Studies do suggest that Green Tea does increase fat burning and promote fat loss over the long term (12 weeks or more) however, caffeine contained within the Green tea may also play a role in fat loss too. Caffeine sensitive people should avoid excessive caffeine consumption. (20, 21, 22, 23 )
Green tea can increase fat burning. People with a caffeine sensitivity should be aware of the risks of a high caffeine intake.
What is it?
Conjugated linoleic acid (CLA) is a fatty acid derived from linoleic acid. Linoleic acid is found in many dairy, animal products and oils.
The claim: Increases fat loss and weight loss
How it works
Thought to have a role in energy production, fat burning, inflammation and fat production.
What does the evidence say?

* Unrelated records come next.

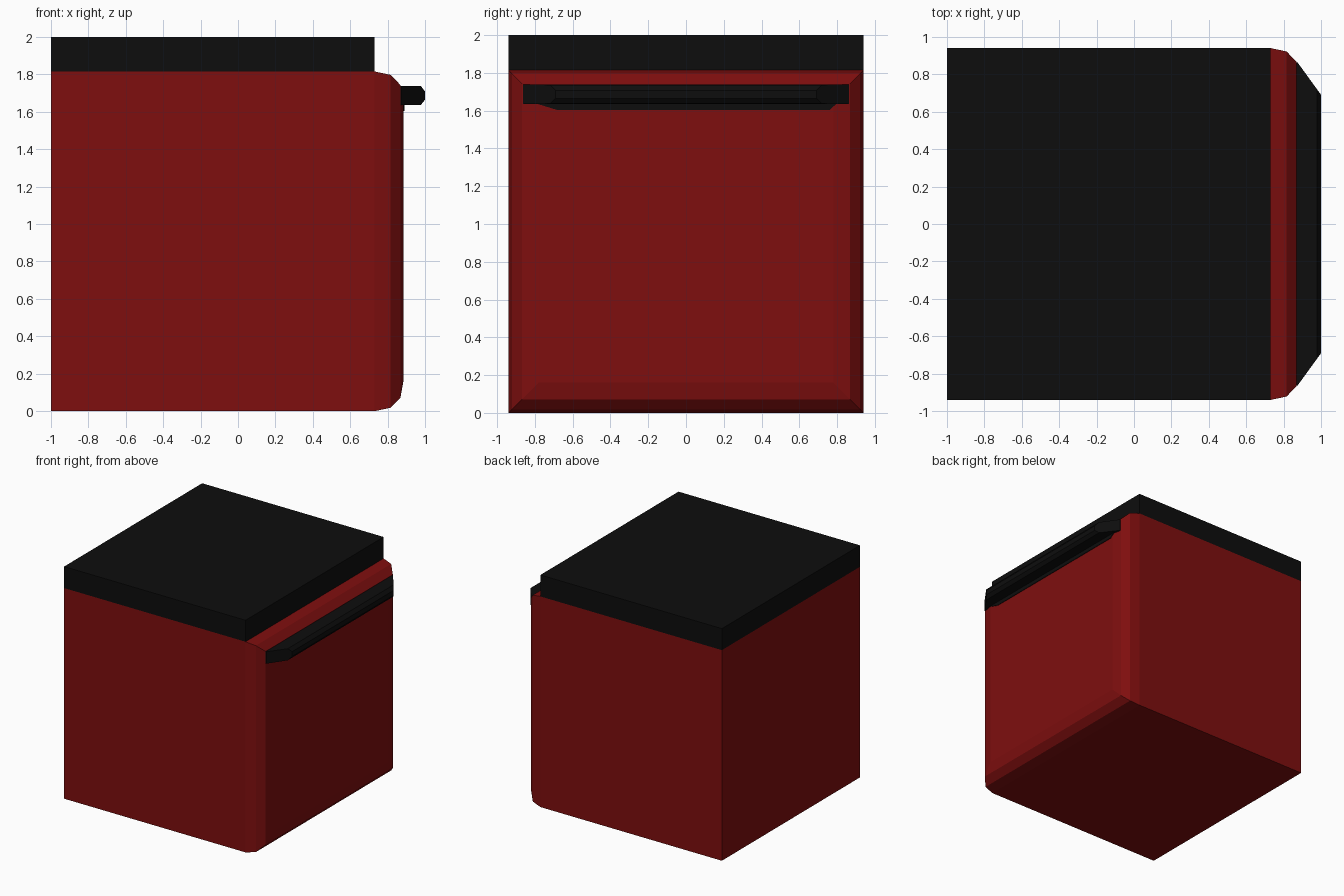
import bpy, bmesh

if "Cube" in bpy.data.objects:
    bpy.data.objects.remove(bpy.data.objects["Cube"])

def material(name, rgb):
    m = bpy.data.materials.new(name)
    m.diffuse_color = (*rgb, 1)
    m.use_nodes = True
    m.node_tree.nodes["Principled BSDF"].inputs["Base Color"].default_value = m.diffuse_color
    return m

RED = material("deep red", (0.21, 0.0045, 0.0045))
BLACK = material("black", (0.004, 0.004, 0.004))

def loft(name, rings, mat):
    """Skin a list of equal-length closed rings and cap both ends."""
    bm = bmesh.new()
    loops = [[bm.verts.new(p) for p in ring] for ring in rings]
    n = len(loops[0])
    for a, b in zip(loops, loops[1:]):
        for i in range(n):
            j = (i + 1) % n
            bm.faces.new((a[i], a[j], b[j], b[i]))
    bm.faces.new(loops[0][::-1])
    bm.faces.new(loops[-1])
    bmesh.ops.recalc_face_normals(bm, faces=bm.faces)
    me = bpy.data.meshes.new(name)
    bm.to_mesh(me)
    bm.free()
    me.materials.append(mat)
    ob = bpy.data.objects.new(name, me)
    bpy.context.collection.objects.link(ob)
    return ob

def rect(x, y, z0, z1):
    return [(x, -y, z0), (x, y, z0), (x, y, z1), (x, -y, z1)]

# Body: box whose door side is rounded off in steps (x, inset)
W, H = 0.94, 1.815
steps = [(-1, 0), (0.73, 0), (0.815, 0.018), (0.868, 0.072), (0.884, 0.16)]
loft("cabinet_body", [rect(x, W - i, i, H - i) for x, i in steps], RED)

# Top slab, stopping short of the door
loft("top_slab", [rect(x, W, 1.815, 2.0) for x in (-1, 0.73)], BLACK)

# Handle: chamfered bar tapering towards its outer edge (x, half length, z0, z1)
bar = [(0.85, 0.867, 1.635, 1.74), (0.875, 0.862, 1.635, 1.738),
       (0.978, 0.72, 1.637, 1.737), (1.0, 0.69, 1.665, 1.707)]
loft("door_handle", [rect(*s) for s in bar], BLACK)

# Thin grip strip on the door just under the handle
strip = [(-0.80, 1.64), (-0.68, 1.603), (0.76, 1.603), (0.80, 1.64)]
loft("grip_strip", [[(x, y, z) for y, z in strip] for x in (0.88, 0.889)], BLACK)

In short, the results are mixed. Some studies in obese populations suggests that CLA is effective at decreasing body fat mass where as other studies suggest that it s not effective at helping to reduce body fat mass in healthy populations (people not classified as obese) Continued and long term consumption of CLA has been attributed to fatty liver, digestive problems and insulin resistance. (24, 25, 26, 27)
Will only produce modest fat loss in some people and can be dangerous in the long term. Taking CLA long term does not prevent weight gain.
What is it?
Found in the plant Coleus forskohlii.
The claim: Promotes weight loss
How it works
What does the evidence say?
One study suggests that Forskolin resulted in a decrease in body fat percentage, body fat and it also showed an increase in bone density. However, the same study also saw a rise in testosterone levels amongst the obese men and women tested. Testosterone has a well-documented fat burning effect as well as muscle and bone building properties. This could have accounted for the fat loss seen.
No clear evidence of Forskolin as a fat burner.
What is it?
The real name for bitter orange is ‘Citrus aurantium’ and contains the active molecule p-synephrine.
The claim: Weight loss, appetite control, increased energy
How it works
p-synephrine is similar to ephedrine which is a stimulant but does not affect the cardiovascular system in the same way as ephedrine or norepinephrine. (30) p-synephrine/bitter orange is reported to also increase your metabolic rate.
What does the evidence say?
One study looking at the effects of bitter orange on weight loss and mood suggest that the 20 overweight men and women in the study did lose small amounts of weight, but they were also taking caffeine with the biter orange extract pills. This could have attributed to the weight loss seen as caffeine can have potent fat burning effects. There was an increase metabolism for all the men and women in the study. (31)
There is too little evidence for its fat burning properties to say that it is likely to lead to weight loss. More evidence is needed to conclude its effectiveness either way.
What is it?
Raspberry ketones are found in raspberries, cranberries and blackberries.
The claim: Helps you lose weight
How it works
The Raspberry ketones have been shown to down regulate some of proteins essential for fat production, storage and fat burning.
What does the evidence say?
The studies on humans are limited. However, some of the studies on rats show that the raspberry ketones do produce a fat burning effect.